[EXERCISE]:
Return, from the data below, each line that contains the word "name".

Saved entries
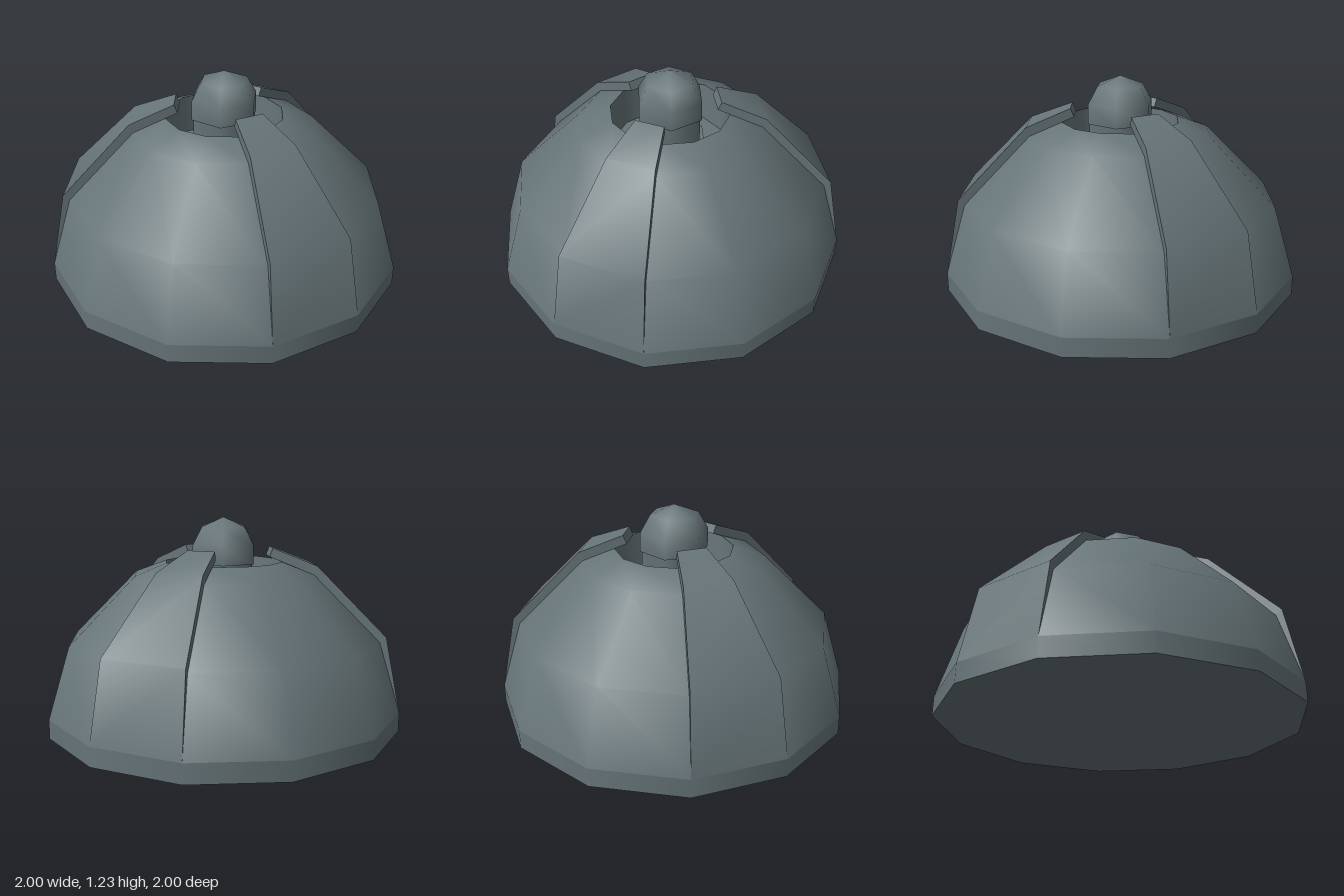
import * as THREE from 'three';
import { toCreasedNormals } from 'three/addons/utils/BufferGeometryUtils.js';

const deg = Math.PI / 180;
const K = 1 / Math.cos(15 * deg); // flat-to-corner ratio of a twelve-sided ring

// Rib stations from rim to crown: [radius, height, half width]
const RIB_TOP = [[1, 0.11, 0.268], [0.915, 0.55, 0.245], [0.53, 0.95, 0.14], [0.28, 1.05, 0.085]];
const RIB_BOTTOM = [[1, 0.11, 0.268], [0.88, 0.52, 0.236], [0.51, 0.9, 0.137], [0.26, 1.0, 0.08]];

function ribGeometry() {
  const pos = [];
  const quad = (a, b, c, d) => pos.push(...a, ...b, ...c, ...a, ...c, ...d);
  const sections = RIB_TOP.map(([r, y, w], i) => {
    const [br, by, bw] = RIB_BOTTOM[i];
    return [[-w, y, r], [w, y, r], [bw, by, br], [-bw, by, br]];
  });
  for (let i = 0; i < sections.length - 1; i++) {
    const s = sections[i], t = sections[i + 1];
    for (let k = 0; k < 4; k++) quad(s[k], s[(k + 1) % 4], t[(k + 1) % 4], t[k]);
  }
  quad(...sections[sections.length - 1]); // inner end
  const geo = new THREE.BufferGeometry();
  geo.setAttribute('position', new THREE.Float32BufferAttribute(pos, 3));
  return toCreasedNormals(geo, 40 * deg);
}

export function createModel() {
  const group = new THREE.Group();
  const metal = new THREE.MeshStandardMaterial({ color: 0x667478 });
  metal.name = 'slate grey';

  function add(name, geometry) {
    const mesh = new THREE.Mesh(geometry, metal);
    mesh.name = name;
    group.add(mesh);
    return mesh;
  }
  const lathe = (name, points, sides, start, scale = 1) =>
    add(name, new THREE.LatheGeometry(
      points.map(([r, y]) => new THREE.Vector2(r * scale, y)), sides, start * deg));
  const ring = (name, points) => lathe(name, points, 12, 15, K);
  const hex = (name, points) => lathe(name, points, 6, 85);

  // Twelve-sided shell with a sunken crown
  ring('underside', [[0, 0], [1, 0]]);
  ring('baseBand', [[1, 0], [1, 0.11]]);
  ring('dome', [[1, 0.11], [0.88, 0.52], [0.51, 0.9], [0.33, 0.97]]);
  ring('recessWall', [[0.33, 0.97], [0.317, 0.75]]);
  ring('recessFloor', [[0.317, 0.75], [0, 0.75]]);

  // Six-sided knob standing in the recess
  hex('collarSide', [[0.225, 0.75], [0.225, 0.78]]);
  hex('collarTop', [[0.225, 0.78], [0.18, 0.78]]);
  hex('neck', [[0.19, 0.78], [0.19, 0.96]]);
  hex('knobUnderside', [[0.18, 0.96], [0.2, 0.96]]);
  hex('knob', [[0.2, 0.96], [0.2, 1.07], [0.142, 1.17], [0, 1.225]]);

  // Three raised ribs
  const rib = ribGeometry();
  for (const angle of [60, 180, 300]) add('rib', rib).rotation.y = angle * deg;

  return group;
}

[EXERCISE SOLUTION]:
  metal.name = 'slate grey';
  function add(name, geometry) {
    mesh.name = name;
  const lathe = (name, points, sides, start, scale = 1) =>
    add(name, new THREE.LatheGeometry(
  const ring = (name, points) => lathe(name, points, 12, 15, K);
  const hex = (name, points) => lathe(name, points, 6, 85);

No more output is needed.